Stored data
^^^^
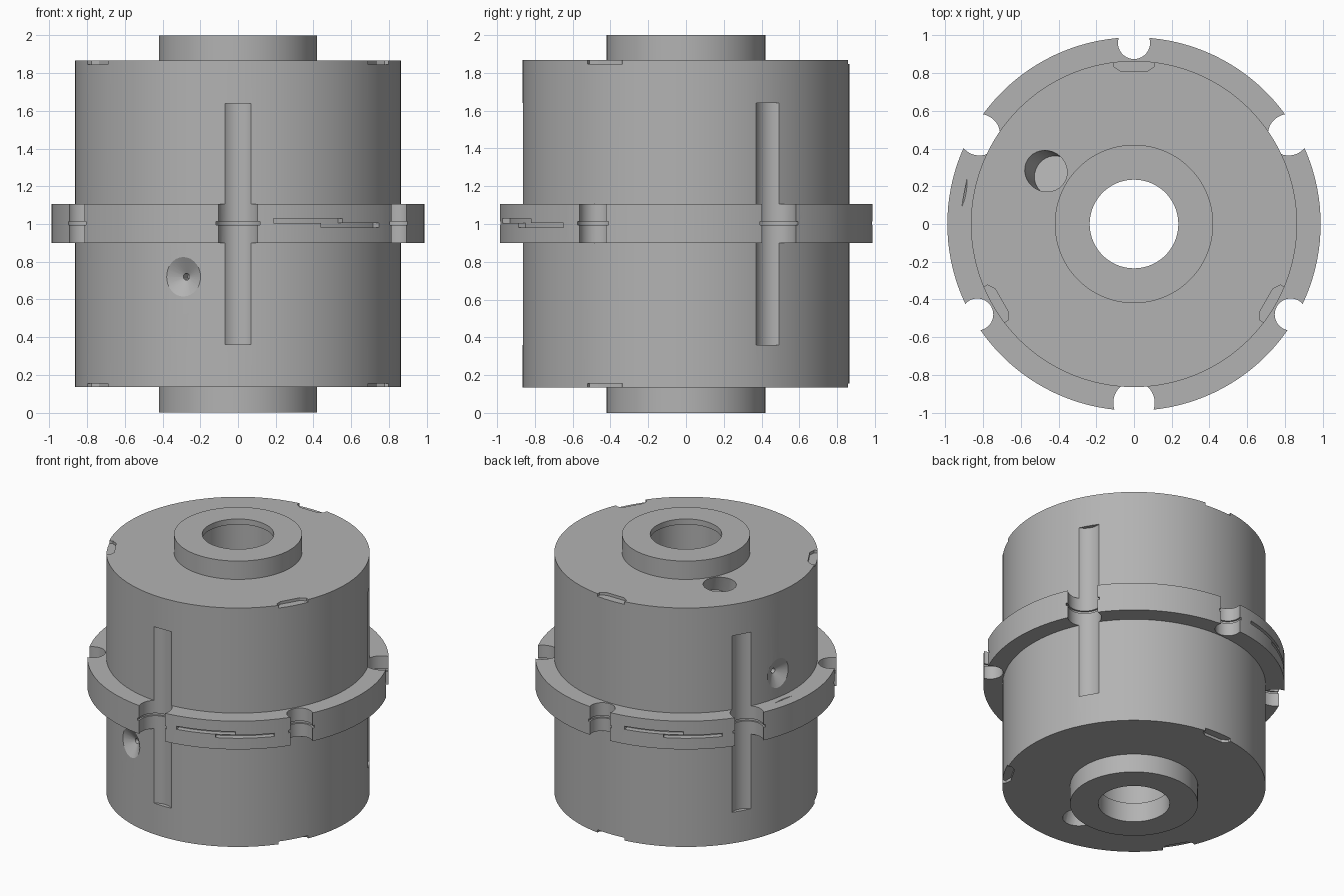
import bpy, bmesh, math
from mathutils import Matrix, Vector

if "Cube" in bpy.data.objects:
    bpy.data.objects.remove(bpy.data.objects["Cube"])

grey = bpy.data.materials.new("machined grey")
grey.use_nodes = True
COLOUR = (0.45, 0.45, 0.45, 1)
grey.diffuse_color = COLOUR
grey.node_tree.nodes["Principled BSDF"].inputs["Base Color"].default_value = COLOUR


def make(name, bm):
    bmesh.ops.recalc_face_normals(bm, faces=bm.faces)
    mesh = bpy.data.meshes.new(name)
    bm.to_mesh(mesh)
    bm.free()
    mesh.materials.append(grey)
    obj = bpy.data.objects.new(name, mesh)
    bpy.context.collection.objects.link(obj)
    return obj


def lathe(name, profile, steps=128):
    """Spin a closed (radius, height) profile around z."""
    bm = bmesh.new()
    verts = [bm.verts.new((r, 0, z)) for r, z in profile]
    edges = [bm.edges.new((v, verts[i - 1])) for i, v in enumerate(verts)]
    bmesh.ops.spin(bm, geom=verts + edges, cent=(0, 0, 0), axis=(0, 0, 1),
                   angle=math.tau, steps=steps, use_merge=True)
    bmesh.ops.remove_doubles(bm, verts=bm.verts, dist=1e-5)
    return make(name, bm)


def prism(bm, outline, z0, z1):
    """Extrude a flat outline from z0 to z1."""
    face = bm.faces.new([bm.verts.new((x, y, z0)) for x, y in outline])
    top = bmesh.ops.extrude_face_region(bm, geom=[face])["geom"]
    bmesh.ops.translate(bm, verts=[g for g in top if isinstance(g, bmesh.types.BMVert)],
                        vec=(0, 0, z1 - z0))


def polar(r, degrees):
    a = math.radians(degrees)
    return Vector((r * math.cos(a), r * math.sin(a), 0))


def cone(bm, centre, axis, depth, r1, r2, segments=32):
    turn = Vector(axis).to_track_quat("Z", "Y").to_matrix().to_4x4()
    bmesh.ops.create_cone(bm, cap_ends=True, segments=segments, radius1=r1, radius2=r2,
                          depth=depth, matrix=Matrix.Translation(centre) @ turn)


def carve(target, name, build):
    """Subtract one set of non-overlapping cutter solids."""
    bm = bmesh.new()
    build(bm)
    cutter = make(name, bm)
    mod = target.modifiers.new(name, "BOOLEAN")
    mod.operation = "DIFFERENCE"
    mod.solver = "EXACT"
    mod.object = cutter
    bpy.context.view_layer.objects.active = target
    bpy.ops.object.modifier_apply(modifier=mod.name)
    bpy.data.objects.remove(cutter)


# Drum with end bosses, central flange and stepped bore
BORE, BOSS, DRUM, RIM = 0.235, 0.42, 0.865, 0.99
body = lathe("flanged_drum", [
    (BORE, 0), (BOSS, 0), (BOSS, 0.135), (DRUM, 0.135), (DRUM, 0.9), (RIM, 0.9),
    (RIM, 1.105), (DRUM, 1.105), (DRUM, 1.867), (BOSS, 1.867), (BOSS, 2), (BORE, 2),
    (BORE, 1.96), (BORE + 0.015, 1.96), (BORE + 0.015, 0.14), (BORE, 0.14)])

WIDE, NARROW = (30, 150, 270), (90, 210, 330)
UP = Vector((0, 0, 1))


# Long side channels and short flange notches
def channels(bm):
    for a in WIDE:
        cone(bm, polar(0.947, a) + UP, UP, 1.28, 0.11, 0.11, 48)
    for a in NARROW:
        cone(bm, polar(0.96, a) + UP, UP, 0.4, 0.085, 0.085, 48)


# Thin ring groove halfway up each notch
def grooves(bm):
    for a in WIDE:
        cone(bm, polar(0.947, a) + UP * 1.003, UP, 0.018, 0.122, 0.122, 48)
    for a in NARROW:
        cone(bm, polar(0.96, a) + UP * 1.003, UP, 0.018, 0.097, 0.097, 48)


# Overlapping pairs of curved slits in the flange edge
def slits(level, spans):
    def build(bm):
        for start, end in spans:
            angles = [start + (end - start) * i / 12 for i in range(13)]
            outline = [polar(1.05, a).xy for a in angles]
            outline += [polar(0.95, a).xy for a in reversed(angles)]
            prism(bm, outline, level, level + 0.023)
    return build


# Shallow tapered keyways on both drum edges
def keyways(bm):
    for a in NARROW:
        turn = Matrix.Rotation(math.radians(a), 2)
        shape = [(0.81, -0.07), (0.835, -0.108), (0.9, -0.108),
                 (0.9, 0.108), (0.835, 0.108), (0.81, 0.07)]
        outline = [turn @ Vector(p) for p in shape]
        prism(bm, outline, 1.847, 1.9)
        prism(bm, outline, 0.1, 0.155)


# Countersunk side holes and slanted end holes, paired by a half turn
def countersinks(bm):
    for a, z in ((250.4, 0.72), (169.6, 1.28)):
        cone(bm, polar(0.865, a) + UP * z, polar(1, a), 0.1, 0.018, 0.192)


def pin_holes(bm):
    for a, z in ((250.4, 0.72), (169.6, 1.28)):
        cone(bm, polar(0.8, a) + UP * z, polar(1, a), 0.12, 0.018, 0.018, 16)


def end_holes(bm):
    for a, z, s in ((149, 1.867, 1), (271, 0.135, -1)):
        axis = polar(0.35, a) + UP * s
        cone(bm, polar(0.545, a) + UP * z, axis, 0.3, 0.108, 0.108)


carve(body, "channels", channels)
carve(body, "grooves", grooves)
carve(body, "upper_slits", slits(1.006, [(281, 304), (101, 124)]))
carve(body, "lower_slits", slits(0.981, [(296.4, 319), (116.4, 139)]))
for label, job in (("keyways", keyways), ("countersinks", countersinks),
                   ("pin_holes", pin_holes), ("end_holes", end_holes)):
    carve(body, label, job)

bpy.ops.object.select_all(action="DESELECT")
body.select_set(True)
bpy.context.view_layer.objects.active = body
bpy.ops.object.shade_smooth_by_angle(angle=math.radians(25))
^^^^
## [Work request]
Only lines with the word "cutter" are wanted, so copy each one from the records.

## [Worked solution]
    """Subtract one set of non-overlapping cutter solids."""
    cutter = make(name, bm)
    mod.object = cutter
    bpy.data.objects.remove(cutter)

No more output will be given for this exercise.